You know times are achangin’ when the staple grain of Ethiopian cuisine is flourishing in the fields of Idaho.
Rather than import the grain teff that makes the flatbread injera – literally the foundation of an Ethiopian meal – a bustling little $12 million industry has emerged in the US farming heartland.
In cities like Washington DC where Ethiopians have been migrating for nearly 50 years, there is now a significant number of Ethiopian restaurants serving indigenous and curious mainstream eaters this ancient cuisine.
The flatbread injera is spongy and slightly tangy. It makes a dramatic base when brought to the table in a 70cm round on to which pottles of different meat and vegetarian stews (wat) are upturned. Diners can tear in with their hands. Sometimes edge strips will be cut off and rolled up Swiss roll-style to be served in a basket alongside the meal.
(Thanks to Caleb Sconosciuto for the above photo).
Where to eat injera in Auckland
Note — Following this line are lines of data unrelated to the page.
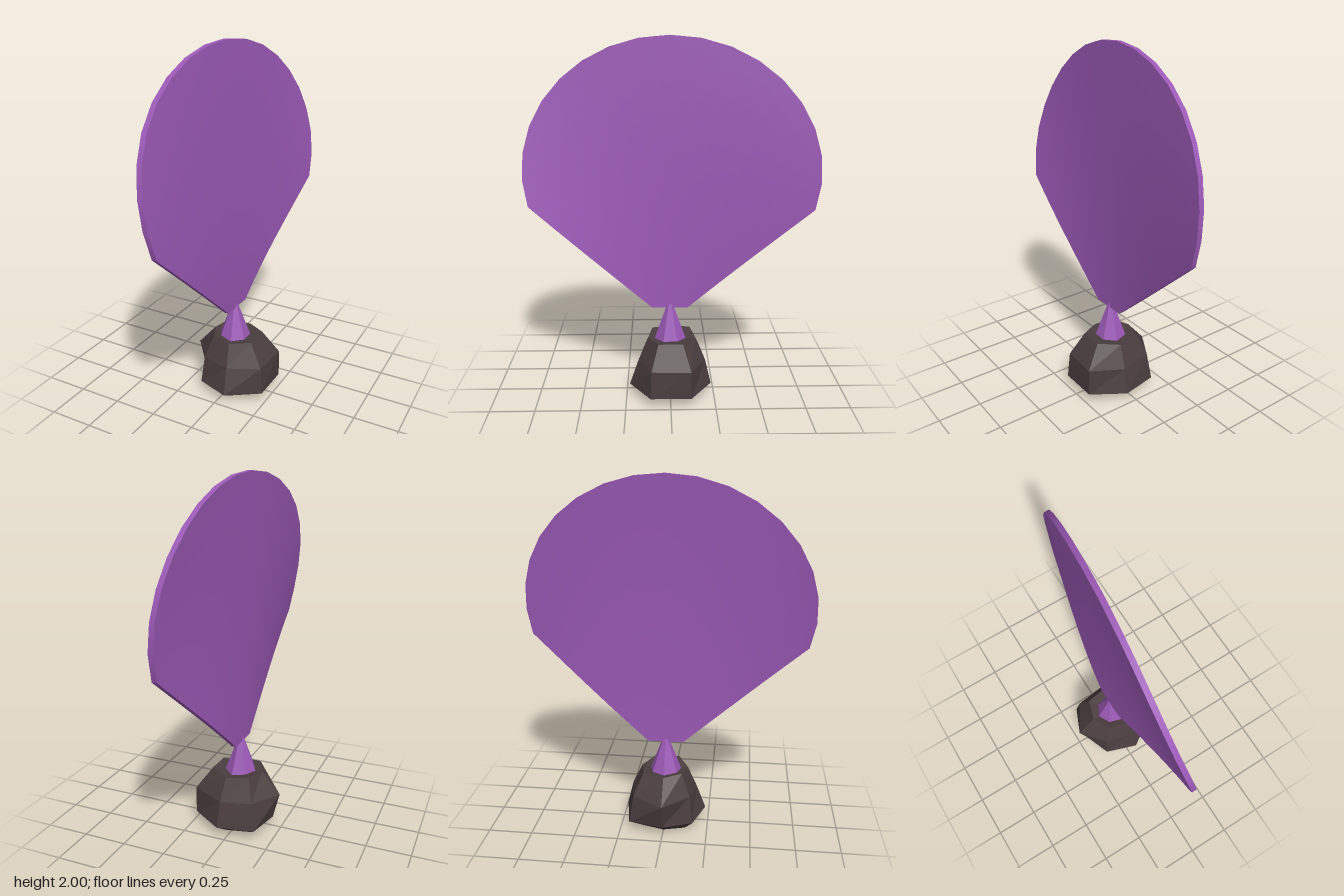
import * as THREE from 'three';
import { ParametricGeometry } from 'three/addons/geometries/ParametricGeometry.js';

const HALF = 0.014; // half thickness of the fan
const SEGS = 18, ROWS = 12;

// Gentle twist and cup of the fan: sideways offset for a given height and depth
function bend(y, z) {
  const h = y - 0.51;
  return -(0.135 * h - 0.042 * h * h) * z + (0.178 - 0.132 * h) * z * z - 0.0225 * h * h;
}

// Point on the fan: u runs across (+z to -z), k from the foot to the rounded edge
function fanPoint(u, k, offset, target) {
  const a = THREE.MathUtils.degToRad(105.5) * (1 - 2 * u);
  const z = THREE.MathUtils.lerp(0.1 * (1 - 2 * u), 0.8 * Math.sin(a), k);
  const y = THREE.MathUtils.lerp(0.51, 1.29 + 0.71 * Math.cos(a), k);
  target.set(bend(y, z) + offset, y, z);
}

// Faceted rock from rings of [y, radii around]
function rockGeometry(rings) {
  const n = rings[0].r.length, pos = [], index = [];
  for (const { y, r } of rings) {
    r.forEach((rad, i) => {
      const a = Math.PI + (i * 2 * Math.PI) / n;
      pos.push(rad * Math.cos(a), y + (rad > 0 ? 0.008 * Math.sin(i * 2.3) * (y > 0.1 ? 1 : 0) : 0), rad * Math.sin(a));
    });
  }
  for (let k = 0; k < rings.length - 1; k++) {
    for (let i = 0; i < n; i++) {
      const j = (i + 1) % n;
      const a = k * n + i, b = k * n + j, c = a + n, d = b + n;
      index.push(a, c, b, b, c, d);
    }
  }
  const g = new THREE.BufferGeometry();
  g.setAttribute('position', new THREE.Float32BufferAttribute(pos, 3));
  g.setIndex(index);
  const flat = g.toNonIndexed();
  flat.computeVertexNormals();
  return flat;
}

export function createModel() {
  const model = new THREE.Group();
  const purple = new THREE.MeshStandardMaterial({ color: 0x9b59b6 });
  purple.name = 'coral purple';
  const brown = new THREE.MeshStandardMaterial({ color: 0x4a3d3f });
  brown.name = 'rock brown';

  const add = (parent, name, geometry, material) => {
    const mesh = new THREE.Mesh(geometry, material);
    mesh.name = name;
    parent.add(mesh);
    return mesh;
  };

  // Rock base, with a shallow hollow on top
  const ring = (y, ...r) => ({ y, r });
  add(model, 'rock', rockGeometry([
    ring(0, 0, 0, 0, 0, 0, 0, 0),
    ring(0, 0.13, 0.155, 0.155, 0.14, 0.14, 0.155, 0.155),
    ring(0.057, 0.2, 0.25, 0.24, 0.262, 0.26, 0.238, 0.215),
    ring(0.21, 0.24, 0.22, 0.205, 0.26, 0.245, 0.185, 0.19),
    ring(0.338, 0.13, 0.15, 0.145, 0.16, 0.155, 0.13, 0.13),
    ring(0.315, 0, 0, 0, 0, 0, 0, 0),
  ]), brown);

  // Tapered stalk with flat sides
  const stalk = new THREE.CylinderGeometry(0.012, 0.1, 0.24, 7).toNonIndexed();
  stalk.rotateY(-Math.PI / 2);
  stalk.computeVertexNormals();
  add(model, 'stalk', stalk, purple).position.y = 0.42;

  // Fan: two broad faces
  const fan = new THREE.Group();
  fan.name = 'fan';
  model.add(fan);
  for (const s of [1, -1]) {
    const face = new ParametricGeometry(
      (u, v, t) => fanPoint(s > 0 ? u : 1 - u, v, s * HALF, t), SEGS, ROWS);
    add(fan, s > 0 ? 'leftFace' : 'rightFace', face, purple);
  }

  // Fan rim: foot, straight sides and rounded edge
  const rims = {
    footRim: (t) => [1 - t, 0],
    frontRim: (t) => [0, t],
    roundRim: (t) => [t, 1],
    backRim: (t) => [1, 1 - t],
  };
  for (const [name, path] of Object.entries(rims)) {
    const strip = new ParametricGeometry((u, v, t) => {
      const [a, k] = path(u);
      fanPoint(a, k, HALF * (1 - 2 * v), t);
    }, name === 'roundRim' || name === 'footRim' ? SEGS : ROWS, 1);
    add(fan, name, strip, purple);
  }
  return model;
}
Sadly there are no Ethiopian restaurants in the city yet, but there is a small Ethiopian population, so surely it’s just a matter of time? Ethiopian food is normally served at the annual Auckland International Cultural Festival in Mt Roskill. Bookmark that one for next March …